If we focus on the needs of children in times of peace, we can prevent conflict. We often overlook the security sector’s role in maintaining and promoting peace. This requires innovative approaches to reform this sector so as to place a priority on children and understand their critical link to overall peace and security. Soldiers should not be limited to an active role during conflict; rather, the security sector should be regarded as a key stakeholder in the protection of children and communities in times of peace. The #BringBackOurGirls hashtag is a way of bringing the world’s attention to a critical issue, but it is still reactive. What we need now more than ever are sustainable solutions that require shifts in attitude and behaviour, and long-term policy changes.The entire article can be read via The Globe and Mail.
Kevin Newman Digital News Evangelist & Host of Kevin Neman LiveKevin Newman posed questions on hashtag activism to Zeynep Tufekci, an assistant professor in the Department of Sociology at the University of North Carolina. Kevin raised questions around past hashtag campaigns like #Kony2012 and #TrayvonMartin and whether or not they can impact change in a substantial way. You can watch the interview starting around the 28:30 mark of this video segment from Kevin Newman Live.

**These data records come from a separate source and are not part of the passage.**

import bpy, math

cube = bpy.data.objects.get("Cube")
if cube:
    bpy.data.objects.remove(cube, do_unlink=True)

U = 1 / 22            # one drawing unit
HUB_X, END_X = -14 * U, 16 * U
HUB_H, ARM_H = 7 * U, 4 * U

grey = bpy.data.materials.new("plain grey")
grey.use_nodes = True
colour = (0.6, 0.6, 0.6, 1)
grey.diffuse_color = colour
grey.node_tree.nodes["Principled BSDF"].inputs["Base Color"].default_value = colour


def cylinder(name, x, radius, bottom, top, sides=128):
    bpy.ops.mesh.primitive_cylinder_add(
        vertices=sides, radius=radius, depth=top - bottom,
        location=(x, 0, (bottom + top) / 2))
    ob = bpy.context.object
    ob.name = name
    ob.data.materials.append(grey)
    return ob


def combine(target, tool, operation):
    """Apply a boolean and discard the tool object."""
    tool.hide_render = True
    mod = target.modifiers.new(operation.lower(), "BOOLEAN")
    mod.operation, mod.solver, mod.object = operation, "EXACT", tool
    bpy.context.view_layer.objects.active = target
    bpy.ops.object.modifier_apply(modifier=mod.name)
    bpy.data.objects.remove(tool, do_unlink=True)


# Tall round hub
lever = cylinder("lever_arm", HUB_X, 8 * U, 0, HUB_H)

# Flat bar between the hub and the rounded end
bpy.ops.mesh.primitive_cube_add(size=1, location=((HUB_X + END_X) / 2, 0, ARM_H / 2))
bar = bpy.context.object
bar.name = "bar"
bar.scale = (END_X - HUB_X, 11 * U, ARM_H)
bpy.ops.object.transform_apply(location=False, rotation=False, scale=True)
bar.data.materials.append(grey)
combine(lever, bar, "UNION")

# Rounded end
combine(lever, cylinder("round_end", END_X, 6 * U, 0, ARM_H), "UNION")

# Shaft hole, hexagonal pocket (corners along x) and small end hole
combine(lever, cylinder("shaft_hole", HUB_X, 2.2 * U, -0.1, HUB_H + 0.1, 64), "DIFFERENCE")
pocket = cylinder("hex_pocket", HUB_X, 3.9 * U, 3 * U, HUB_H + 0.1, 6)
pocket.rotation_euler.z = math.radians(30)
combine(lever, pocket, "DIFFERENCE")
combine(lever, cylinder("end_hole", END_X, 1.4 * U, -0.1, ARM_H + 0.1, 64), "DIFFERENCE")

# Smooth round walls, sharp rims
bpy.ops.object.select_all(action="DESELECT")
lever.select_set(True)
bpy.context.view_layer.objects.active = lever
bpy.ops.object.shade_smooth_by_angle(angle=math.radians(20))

Stephen Lewis Celebrated Humanitarian and Former UN Special Envoy for HIV/AIDS in AfricaStephen Lewis talks about responsibility to protect – a UN agreement which came about in 2005 – and how the international community needs to intervene in Nigeria. He voices his displeasure over the fact the UN Security council had yet to discuss the abduction, especially considering the fact Nigeria currently sits on the council. View the entirety of his conversation via the video below:
Dr. Samantha Nutt Global Humanitarian and Founder of War ChildWe asked what could happen after the hashtag reached its critical mass potential- which has been argued through on the same social channels it has saturated. What could this collective awareness now accomplish?
I think the tricky piece here is that in fact there is very little that can be done, other than ongoing government to government diplomacy and a push to either arrest or contain Boko Haram, which may end up being a judicial or military process – neither of which really lends itself to a “get involved” kind of action. I think the only broader call to action here is to remind people that threats to girls and to their education happen all over the world every day, and perhaps they might be inspired to INVEST in girls’ education in at-risk parts of the world by supporting organizations that do offer this opportunity in safe and protected environments.GSA is proud to represent several experts on International Affairs and Current Events, learn more about them here.
Tweets about “#BringBackOurGirls”
The school girls' abduction in Chibok, Nigeria is despicable #BringBackOurGirls.— Michaëlle Jean (@MichaelleJeanF) May 12, 2014